Playing games all year long

First there was the Year of Art. Then came the Year of Water. Now, Penn begins the Year of Games: Body & Mind.

The 2011 campus-wide theme will explore games of all kinds—virtual, athletic, table, theoretical and historical. The University’s 12 schools and numerous centers will take part in lectures, special events, symposia featuring celebrated scholars, conferences and field trips.

To kick off the Year of Games, Penn Athletics is co-sponsoring a Field Day at the newly opened Penn Park, Saturday, Sept. 17, from 4 to 6 p.m.  PennCard holders are invited to come and enjoy an obstacle course, a home run derby, Twister, tug-of-war and human chess. Participants can also attend sports clinics or have their photos taken with trophies from the University’s collection. Free food, beverages and music will be available, and the festivities will conclude with the Penn vs. Lafayette football game at Franklin Field. 

During New Student Orientation, students explored the theme year by reading and discussing the book “Reality Is Broken: Why Games Make Us Better and How They Can Change the World” by Jane McGonigal. The book examines the role that video and computer games play in people’s lives.  

The far-reaching academic component of the Year of Games is “designed to bring together a wide range of perspectives, across all parts of campus,” explains Provost Vincent Price. “We are pleased to see the variety of interdisciplinary topics and approaches that characterize this year’s courses about games.”

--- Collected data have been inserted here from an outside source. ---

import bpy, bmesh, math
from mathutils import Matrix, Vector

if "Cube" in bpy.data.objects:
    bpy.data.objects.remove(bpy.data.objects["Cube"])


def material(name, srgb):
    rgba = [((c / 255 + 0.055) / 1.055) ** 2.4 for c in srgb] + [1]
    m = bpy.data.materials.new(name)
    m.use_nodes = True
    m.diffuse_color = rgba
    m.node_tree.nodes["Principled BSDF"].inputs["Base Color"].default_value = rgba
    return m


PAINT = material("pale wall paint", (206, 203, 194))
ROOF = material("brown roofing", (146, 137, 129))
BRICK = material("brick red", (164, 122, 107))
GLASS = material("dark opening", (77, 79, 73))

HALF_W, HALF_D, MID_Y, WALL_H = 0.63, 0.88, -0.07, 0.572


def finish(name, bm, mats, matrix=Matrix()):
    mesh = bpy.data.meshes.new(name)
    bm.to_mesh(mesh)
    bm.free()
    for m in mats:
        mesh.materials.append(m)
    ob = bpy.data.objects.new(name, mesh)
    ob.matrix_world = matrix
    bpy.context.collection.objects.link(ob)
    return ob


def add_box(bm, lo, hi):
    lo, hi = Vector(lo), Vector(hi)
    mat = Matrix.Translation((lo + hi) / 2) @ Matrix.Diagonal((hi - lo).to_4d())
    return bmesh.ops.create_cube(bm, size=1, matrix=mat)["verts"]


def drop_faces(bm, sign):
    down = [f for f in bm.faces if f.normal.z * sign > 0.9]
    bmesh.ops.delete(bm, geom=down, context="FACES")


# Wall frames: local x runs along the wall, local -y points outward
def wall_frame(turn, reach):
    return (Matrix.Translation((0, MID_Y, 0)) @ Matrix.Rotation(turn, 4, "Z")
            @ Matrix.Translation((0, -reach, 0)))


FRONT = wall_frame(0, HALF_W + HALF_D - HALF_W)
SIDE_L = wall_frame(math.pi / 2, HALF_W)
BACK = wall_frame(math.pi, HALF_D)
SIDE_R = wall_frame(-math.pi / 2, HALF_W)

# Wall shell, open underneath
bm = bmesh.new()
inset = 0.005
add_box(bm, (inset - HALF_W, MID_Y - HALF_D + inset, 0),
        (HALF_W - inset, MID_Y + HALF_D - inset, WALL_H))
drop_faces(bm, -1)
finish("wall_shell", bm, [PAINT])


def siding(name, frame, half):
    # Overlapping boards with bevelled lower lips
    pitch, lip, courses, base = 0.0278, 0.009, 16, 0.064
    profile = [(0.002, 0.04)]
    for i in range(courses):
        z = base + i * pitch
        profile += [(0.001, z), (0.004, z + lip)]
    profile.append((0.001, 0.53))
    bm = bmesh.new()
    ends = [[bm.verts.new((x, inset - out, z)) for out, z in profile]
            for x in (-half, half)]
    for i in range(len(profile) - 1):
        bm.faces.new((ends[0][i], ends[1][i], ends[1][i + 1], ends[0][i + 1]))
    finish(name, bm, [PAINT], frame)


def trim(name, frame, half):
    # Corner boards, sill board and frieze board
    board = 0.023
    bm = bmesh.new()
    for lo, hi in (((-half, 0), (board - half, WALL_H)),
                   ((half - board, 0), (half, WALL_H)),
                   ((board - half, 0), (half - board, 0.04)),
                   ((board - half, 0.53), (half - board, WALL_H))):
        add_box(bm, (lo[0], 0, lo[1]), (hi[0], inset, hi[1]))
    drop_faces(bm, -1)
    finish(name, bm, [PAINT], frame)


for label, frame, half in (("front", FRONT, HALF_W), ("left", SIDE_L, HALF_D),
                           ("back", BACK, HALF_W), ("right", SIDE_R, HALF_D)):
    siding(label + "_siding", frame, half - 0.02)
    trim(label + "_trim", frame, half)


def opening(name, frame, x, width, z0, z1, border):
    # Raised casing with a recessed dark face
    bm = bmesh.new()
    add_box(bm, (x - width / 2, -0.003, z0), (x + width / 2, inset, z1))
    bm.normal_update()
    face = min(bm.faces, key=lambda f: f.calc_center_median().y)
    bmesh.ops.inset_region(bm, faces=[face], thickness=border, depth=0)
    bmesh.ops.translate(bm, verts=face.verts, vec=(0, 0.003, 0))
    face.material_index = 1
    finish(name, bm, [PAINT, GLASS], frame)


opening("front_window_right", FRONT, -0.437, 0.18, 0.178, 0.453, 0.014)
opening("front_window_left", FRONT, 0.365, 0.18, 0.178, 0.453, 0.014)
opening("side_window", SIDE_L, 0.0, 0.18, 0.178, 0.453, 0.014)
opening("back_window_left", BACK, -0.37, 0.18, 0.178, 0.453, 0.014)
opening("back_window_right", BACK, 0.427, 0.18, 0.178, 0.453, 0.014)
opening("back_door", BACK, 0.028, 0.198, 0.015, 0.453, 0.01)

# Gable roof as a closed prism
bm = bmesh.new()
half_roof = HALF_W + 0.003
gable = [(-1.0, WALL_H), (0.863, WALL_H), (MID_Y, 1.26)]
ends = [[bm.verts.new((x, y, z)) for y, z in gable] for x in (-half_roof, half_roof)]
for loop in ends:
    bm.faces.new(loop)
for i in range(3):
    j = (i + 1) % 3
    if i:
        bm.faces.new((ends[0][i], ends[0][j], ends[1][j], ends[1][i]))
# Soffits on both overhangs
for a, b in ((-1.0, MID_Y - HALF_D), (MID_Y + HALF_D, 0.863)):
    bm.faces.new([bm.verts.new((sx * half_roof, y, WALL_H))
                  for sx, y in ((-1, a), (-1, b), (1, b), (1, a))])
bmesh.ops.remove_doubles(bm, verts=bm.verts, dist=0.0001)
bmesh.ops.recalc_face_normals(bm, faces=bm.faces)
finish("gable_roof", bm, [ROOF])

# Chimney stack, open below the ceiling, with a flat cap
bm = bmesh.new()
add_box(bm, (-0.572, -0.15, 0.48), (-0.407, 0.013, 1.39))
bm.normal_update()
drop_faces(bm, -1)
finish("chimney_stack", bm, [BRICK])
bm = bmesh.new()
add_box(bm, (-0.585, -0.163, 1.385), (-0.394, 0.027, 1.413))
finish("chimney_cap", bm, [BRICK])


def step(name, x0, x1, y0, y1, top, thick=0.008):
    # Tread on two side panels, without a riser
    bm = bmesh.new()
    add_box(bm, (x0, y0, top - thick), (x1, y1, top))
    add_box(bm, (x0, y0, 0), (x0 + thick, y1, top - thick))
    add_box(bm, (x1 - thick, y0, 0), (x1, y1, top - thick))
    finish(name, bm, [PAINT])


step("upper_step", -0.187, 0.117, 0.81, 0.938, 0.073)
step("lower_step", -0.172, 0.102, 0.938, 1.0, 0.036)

At Wharton, Kevin Werbach, one of several professors studying “gamification,” plans to teach a course titled “Digital Game Design Techniques for Business: Rules, Incentives, Applications.” The course will explore how different aspects of gaming can be applied to business through areas such as marketing, human resources management, productivity enhancement, training, innovation and customer engagement.

Across campus, professors from various departments are already conducting research about games, including game theory, design, sports law, ancient games, decision-making and conflict management.
Howard Stevenson and Duane Thomas at the Graduate School of Education are working on a project to help adolescents manage personal conflicts through interactive basketball games. Also, a team in the School of Engineering and Applied Science has created a vest that allows video game players to physically feel the impact of a simulated gunshot blast as they play, adding a fourth dimension to the world of games.

To learn more about the Year of Games, visit